# EXERCISE GOAL
Reproduce exactly, and only, the lines below from the one containing "bm.faces.new([vs[i] for i in f])" through the one containing "bpy.context.collection.objects.link(ob)".

# EXTRACTED MATERIAL
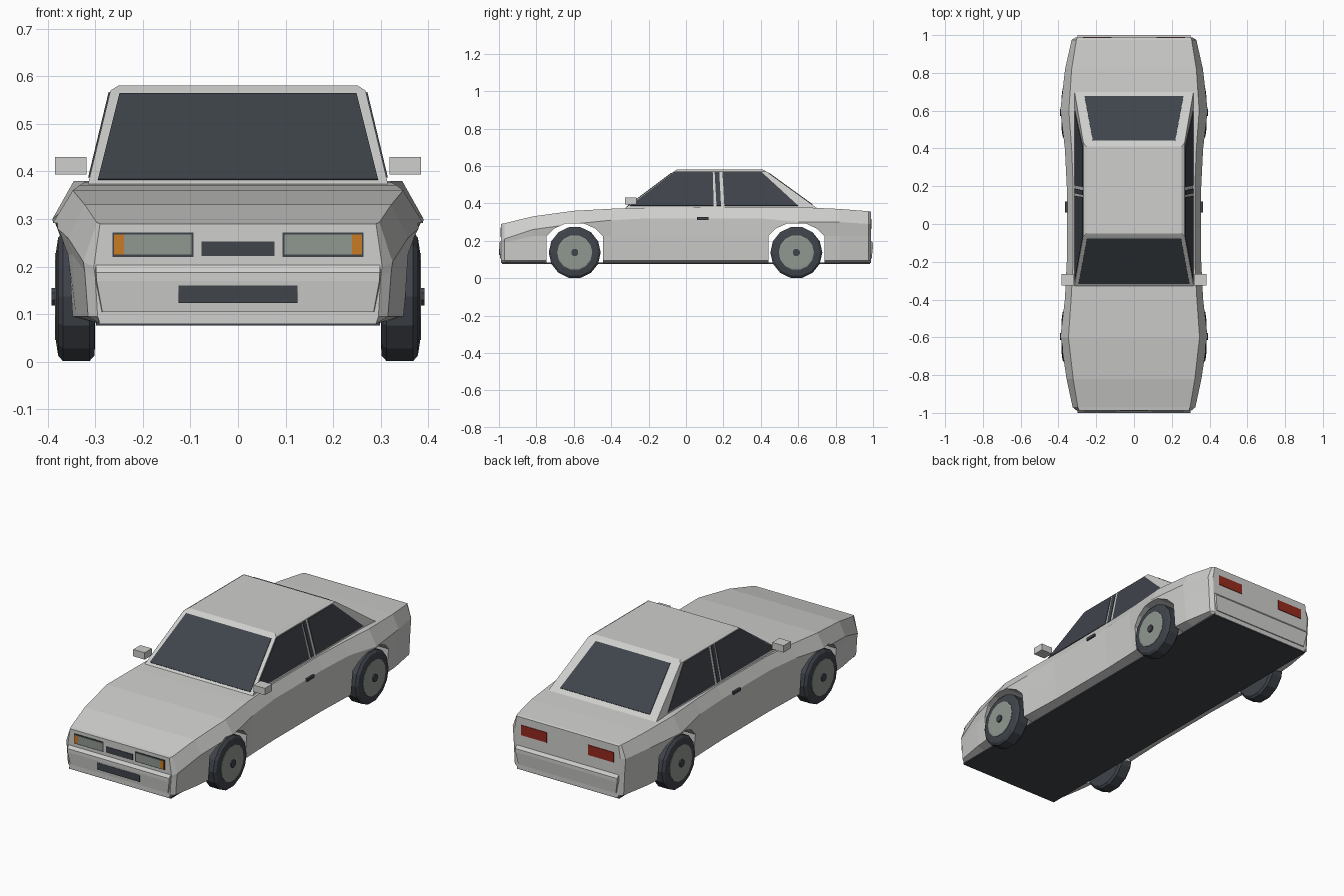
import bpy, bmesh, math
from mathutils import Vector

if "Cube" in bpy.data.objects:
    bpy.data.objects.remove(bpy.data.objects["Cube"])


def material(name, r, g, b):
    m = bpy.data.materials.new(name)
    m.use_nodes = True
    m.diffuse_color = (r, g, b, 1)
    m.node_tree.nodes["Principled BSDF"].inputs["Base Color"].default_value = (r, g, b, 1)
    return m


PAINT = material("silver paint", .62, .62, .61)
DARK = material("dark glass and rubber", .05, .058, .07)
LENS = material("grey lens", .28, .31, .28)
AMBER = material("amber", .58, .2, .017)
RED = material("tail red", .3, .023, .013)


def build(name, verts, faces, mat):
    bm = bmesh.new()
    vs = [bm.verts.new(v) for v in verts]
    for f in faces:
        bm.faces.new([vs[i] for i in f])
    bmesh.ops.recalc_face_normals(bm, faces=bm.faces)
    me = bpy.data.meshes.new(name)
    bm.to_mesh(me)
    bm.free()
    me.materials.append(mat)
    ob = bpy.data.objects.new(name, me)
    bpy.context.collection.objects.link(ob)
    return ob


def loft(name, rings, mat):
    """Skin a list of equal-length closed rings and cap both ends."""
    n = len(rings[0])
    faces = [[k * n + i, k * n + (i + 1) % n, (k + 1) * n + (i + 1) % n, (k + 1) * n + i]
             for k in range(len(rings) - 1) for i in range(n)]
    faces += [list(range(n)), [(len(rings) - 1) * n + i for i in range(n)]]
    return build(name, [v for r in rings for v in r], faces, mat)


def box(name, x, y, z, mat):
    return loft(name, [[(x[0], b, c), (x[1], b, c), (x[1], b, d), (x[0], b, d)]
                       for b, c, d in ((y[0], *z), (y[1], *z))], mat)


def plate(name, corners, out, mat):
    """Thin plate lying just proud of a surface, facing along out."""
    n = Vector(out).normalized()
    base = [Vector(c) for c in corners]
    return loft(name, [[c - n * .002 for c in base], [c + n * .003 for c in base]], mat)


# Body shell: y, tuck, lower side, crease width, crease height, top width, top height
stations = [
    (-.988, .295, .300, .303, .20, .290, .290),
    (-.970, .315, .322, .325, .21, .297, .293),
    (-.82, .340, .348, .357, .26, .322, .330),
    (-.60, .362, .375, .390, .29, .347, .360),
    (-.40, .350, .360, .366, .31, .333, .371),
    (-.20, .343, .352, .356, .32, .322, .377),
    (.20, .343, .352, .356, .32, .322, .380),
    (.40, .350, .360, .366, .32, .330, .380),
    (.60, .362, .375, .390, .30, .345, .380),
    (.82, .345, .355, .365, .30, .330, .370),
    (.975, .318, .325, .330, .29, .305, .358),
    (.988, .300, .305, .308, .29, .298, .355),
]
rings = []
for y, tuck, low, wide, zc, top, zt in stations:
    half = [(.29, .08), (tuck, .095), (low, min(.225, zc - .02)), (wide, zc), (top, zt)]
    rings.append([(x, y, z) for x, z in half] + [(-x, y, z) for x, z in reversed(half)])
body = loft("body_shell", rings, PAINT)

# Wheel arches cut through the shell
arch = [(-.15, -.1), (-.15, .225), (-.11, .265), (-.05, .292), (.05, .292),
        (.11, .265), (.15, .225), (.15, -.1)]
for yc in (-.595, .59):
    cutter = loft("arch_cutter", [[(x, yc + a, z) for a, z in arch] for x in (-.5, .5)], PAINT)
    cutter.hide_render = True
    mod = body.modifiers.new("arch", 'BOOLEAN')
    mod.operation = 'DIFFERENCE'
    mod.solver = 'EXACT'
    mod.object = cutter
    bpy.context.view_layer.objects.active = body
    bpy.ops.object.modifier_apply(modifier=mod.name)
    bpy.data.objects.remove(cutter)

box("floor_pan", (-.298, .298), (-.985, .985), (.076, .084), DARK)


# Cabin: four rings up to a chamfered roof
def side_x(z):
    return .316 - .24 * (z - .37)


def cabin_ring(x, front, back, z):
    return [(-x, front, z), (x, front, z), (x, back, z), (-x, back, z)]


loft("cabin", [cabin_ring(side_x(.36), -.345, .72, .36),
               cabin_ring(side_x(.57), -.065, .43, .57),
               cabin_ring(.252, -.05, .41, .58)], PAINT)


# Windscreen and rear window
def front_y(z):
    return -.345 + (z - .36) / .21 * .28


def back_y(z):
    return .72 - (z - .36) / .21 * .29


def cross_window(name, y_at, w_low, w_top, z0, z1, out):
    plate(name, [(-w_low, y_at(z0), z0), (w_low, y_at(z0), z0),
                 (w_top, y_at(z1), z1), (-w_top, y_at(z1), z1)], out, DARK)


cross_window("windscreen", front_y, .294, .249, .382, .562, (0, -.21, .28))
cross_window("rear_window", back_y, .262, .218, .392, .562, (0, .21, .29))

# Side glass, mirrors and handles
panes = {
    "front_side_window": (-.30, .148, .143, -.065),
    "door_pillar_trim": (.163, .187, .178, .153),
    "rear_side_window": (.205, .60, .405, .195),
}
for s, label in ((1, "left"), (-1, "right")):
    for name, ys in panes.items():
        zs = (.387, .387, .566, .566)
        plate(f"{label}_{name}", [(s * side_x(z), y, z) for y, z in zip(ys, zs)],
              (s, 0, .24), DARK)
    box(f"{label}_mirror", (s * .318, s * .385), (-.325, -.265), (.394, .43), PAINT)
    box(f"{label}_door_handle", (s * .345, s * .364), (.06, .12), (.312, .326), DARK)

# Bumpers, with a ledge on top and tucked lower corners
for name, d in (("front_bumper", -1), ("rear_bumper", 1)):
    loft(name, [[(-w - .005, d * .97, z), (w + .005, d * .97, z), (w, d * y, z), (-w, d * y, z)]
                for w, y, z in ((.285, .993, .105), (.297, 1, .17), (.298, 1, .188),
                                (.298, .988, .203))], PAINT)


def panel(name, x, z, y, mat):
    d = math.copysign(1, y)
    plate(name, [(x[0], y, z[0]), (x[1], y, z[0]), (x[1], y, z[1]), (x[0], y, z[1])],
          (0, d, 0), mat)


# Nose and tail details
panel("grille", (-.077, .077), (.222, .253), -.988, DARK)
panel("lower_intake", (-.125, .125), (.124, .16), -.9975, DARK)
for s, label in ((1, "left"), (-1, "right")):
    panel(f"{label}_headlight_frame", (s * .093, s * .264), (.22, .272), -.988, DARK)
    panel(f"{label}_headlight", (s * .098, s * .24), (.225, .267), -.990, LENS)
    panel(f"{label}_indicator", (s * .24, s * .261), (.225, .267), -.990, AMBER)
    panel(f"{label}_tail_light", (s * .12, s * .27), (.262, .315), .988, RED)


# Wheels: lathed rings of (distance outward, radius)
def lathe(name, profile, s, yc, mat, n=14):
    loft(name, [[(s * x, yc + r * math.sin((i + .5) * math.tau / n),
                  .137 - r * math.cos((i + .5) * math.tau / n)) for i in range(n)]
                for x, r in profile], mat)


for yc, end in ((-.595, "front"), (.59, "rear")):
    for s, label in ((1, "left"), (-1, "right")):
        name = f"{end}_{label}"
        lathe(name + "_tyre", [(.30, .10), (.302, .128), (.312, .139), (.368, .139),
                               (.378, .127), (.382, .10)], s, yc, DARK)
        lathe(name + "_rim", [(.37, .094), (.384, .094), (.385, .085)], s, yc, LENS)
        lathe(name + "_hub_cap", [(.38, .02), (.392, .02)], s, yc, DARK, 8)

# EXERCISE SOLUTION
        bm.faces.new([vs[i] for i in f])
    bmesh.ops.recalc_face_normals(bm, faces=bm.faces)
    me = bpy.data.meshes.new(name)
    bm.to_mesh(me)
    bm.free()
    me.materials.append(mat)
    ob = bpy.data.objects.new(name, me)
    bpy.context.collection.objects.link(ob)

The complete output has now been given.